tire placement was critical! I would hate to have to back up on this stretch!
rock outcropping had you picking lines, too, with not much choice, due to the
narrowness of the road. And it was steep! Pucker Factor was high on this one!
We even drug on one spot. After easing down the road, we had to cross a
100 year-old narrow iron bridge that crossed the fast-running river.
Wow! After crossing this
bridge and parking the Jeep, we got out for video and pictures. The twin falls
here were roaring and so pretty. One of the most beautiful and exciting trails I
had ever run!
& Evelyn @ Twin Falls
is, you could do this road with a Jeep or other small rig with 31in. tires and a
limited-slip or locker, but you can be scared easily, itís that kind of trail.
Very intense, indeed, but the sheer thrill and beauty of the trail makes it
worth it. This was only the beginning of the trail; there were several miles to
go. We went thru some more narrow sections. One particularly narrow spot had a
late model sport-utility vehicle at the bottom of the canyon, wrecked. It had
fallen off the road. I hope they survived.
drove several miles thru nice, cool forests with the awesome river to our left.
We passed the Lead King Mine Road and I knew we were close to the town of
Crystal. Crystal is a ghost town where some descendents of the settlers had

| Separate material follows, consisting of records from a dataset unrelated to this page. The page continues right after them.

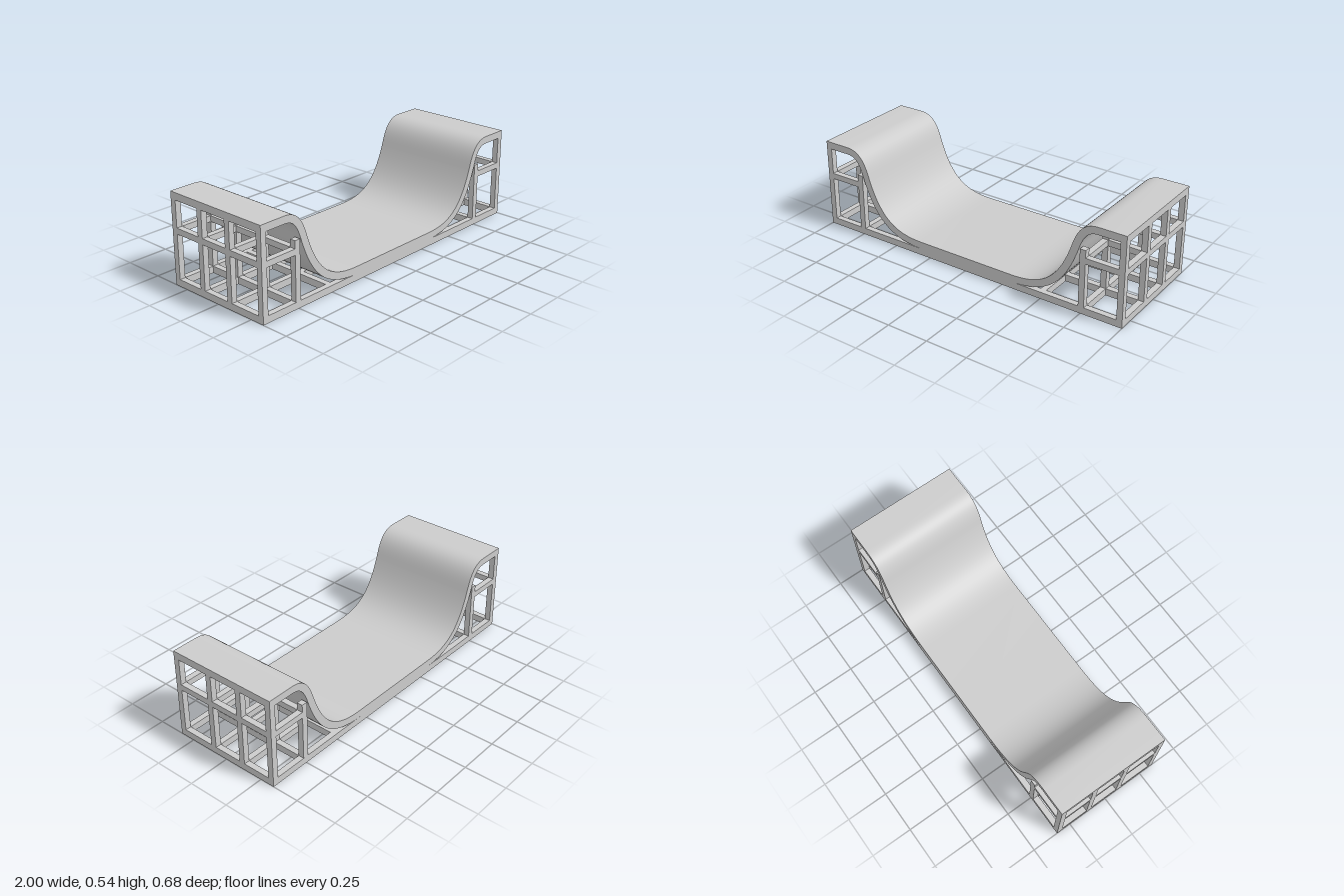
import * as THREE from 'three';
import { toCreasedNormals } from 'three/addons/utils/BufferGeometryUtils.js';

const HALF_DEPTH = 0.34;
const DECK = 0.043;   // deck thickness
const BEAM = 0.035;   // beam width
const BASE = 0.041;   // base rail height
const MID = 0.305;    // underside of the middle rails
const FRAME_Z = [0.3225, 0.091, -0.118, -0.3225];

const material = new THREE.MeshStandardMaterial({ color: 0xcccccc });

// Box given by its minimum and maximum corners
function beam(name, x0, x1, y0, y1, z0, z1) {
  const mesh = new THREE.Mesh(new THREE.BoxGeometry(x1 - x0, y1 - y0, z1 - z0), material);
  mesh.position.set((x0 + x1) / 2, (y0 + y1) / 2, (z0 + z1) / 2);
  mesh.name = name;
  return mesh;
}

// Riding surface: half profile offset by the thickness, mirrored and extruded
function createDeck() {
  const v = (x, y) => new THREE.Vector2(x, y);
  const path = new THREE.CurvePath();
  path.add(new THREE.LineCurve(v(-1, 0.54), v(-0.84, 0.54)));
  path.add(new THREE.CubicBezierCurve(v(-0.84, 0.54), v(-0.72, 0.54), v(-0.7, 0.43), v(-0.675, 0.36)));
  path.add(new THREE.CubicBezierCurve(v(-0.675, 0.36), v(-0.6, 0.15), v(-0.5, 0.084), v(-0.31, 0.084)));
  const top = [], under = [];
  path.curves.forEach((curve, c) => {
    const steps = c === 0 ? 1 : 16;
    for (let i = c === 0 ? 0 : 1; i <= steps; i++) {
      const p = curve.getPoint(i / steps), t = curve.getTangent(i / steps);
      top.push(p);
      under.push(v(p.x + t.y * DECK, p.y - t.x * DECK));
    }
  });
  const mirrored = (points) => points.map((p) => v(-p.x, p.y)).reverse();
  const outline = [...top, ...mirrored(top), ...under, ...mirrored(under)];
  // Order the underside from the +x end back to the -x end
  const n = top.length;
  const lower = outline.slice(2 * n).reverse();
  const shape = new THREE.Shape([...outline.slice(0, 2 * n), ...lower]);
  const geometry = new THREE.ExtrudeGeometry(shape, { depth: 2 * HALF_DEPTH, bevelEnabled: false });
  geometry.translate(0, 0, -HALF_DEPTH);
  const mesh = new THREE.Mesh(toCreasedNormals(geometry, 0.6), material);
  mesh.name = 'rampDeck';
  return mesh;
}

// Base grid: long rails with cross beams
function createBase() {
  const base = new THREE.Group();
  base.name = 'baseFrame';
  for (const z of FRAME_Z) {
    base.add(beam('baseRail', -1, 1, 0, BASE, z - BEAM / 2, z + BEAM / 2));
  }
  for (const s of [-1, 1]) {
    for (const x of [0.9825, 0.7525, 0.5]) {
      base.add(beam('baseCrossBeam', s * x - BEAM / 2, s * x + BEAM / 2, 0, BASE, -HALF_DEPTH, HALF_DEPTH));
    }
  }
  return base;
}

// Support tower under one raised end (s = -1 or 1)
function createTower(s) {
  const tower = new THREE.Group();
  tower.name = s > 0 ? 'leftTower' : 'rightTower';
  const rows = [{ name: 'outer', x: 0.9825, top: 0.5 }, { name: 'inner', x: 0.7525, top: 0.385 }];
  for (const { name, x, top } of rows) {
    const x0 = s * x - BEAM / 2, x1 = s * x + BEAM / 2;
    for (const z of FRAME_Z) {
      tower.add(beam(name + 'Post', x0, x1, 0, top, z - BEAM / 2, z + BEAM / 2));
    }
    tower.add(beam(name + 'CrossBeam', x0, x1, MID, MID + BEAM, -HALF_DEPTH, HALF_DEPTH));
  }
  // Short rails joining the outer and inner posts
  for (const z of FRAME_Z) {
    const a = s * 0.9825, b = s * 0.7525;
    tower.add(beam('middleRail', Math.min(a, b), Math.max(a, b), MID, MID + BEAM, z - BEAM / 2, z + BEAM / 2));
  }
  return tower;
}

export function createModel() {
  const model = new THREE.Group();
  model.name = 'halfPipeRamp';
  model.add(createDeck(), createBase(), createTower(-1), createTower(1));
  return model;
}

moved in and fixed up the cabins to live there. We passed The Crystal Club, an
all-male club where only ladies of the shady type were allowed many years ago,
an old General Store still in great shape, and then on to the Crystal
Powerhouse, a well-preserved electric generating station built right into the
stone on the side of the river canyon, awesome! This is said to be the most
photographed spot in Colorado. We took several pictures and some video while
taking a break.
The Crystal Club
The Crystal Powerhouse
here we passed into Marble, where marble was mined and
transported all over the country, some to make the Tomb of the
There were large chunks of marble left over here. I wish we could have
explored further, but we decided to eat lunch at Beaver Lake and then take the
paved road back to the Kebler Pass and back to camp.
The original plan was to take the Lead King Mine Road
back to The Devils Punchbowl (Fruitbowl as Evelyn called it), but Evelyn said
she was NOT going over that way again uphill! I reluctantly agreed. It was
scary, and would have taken quite a while, and it was just the 1st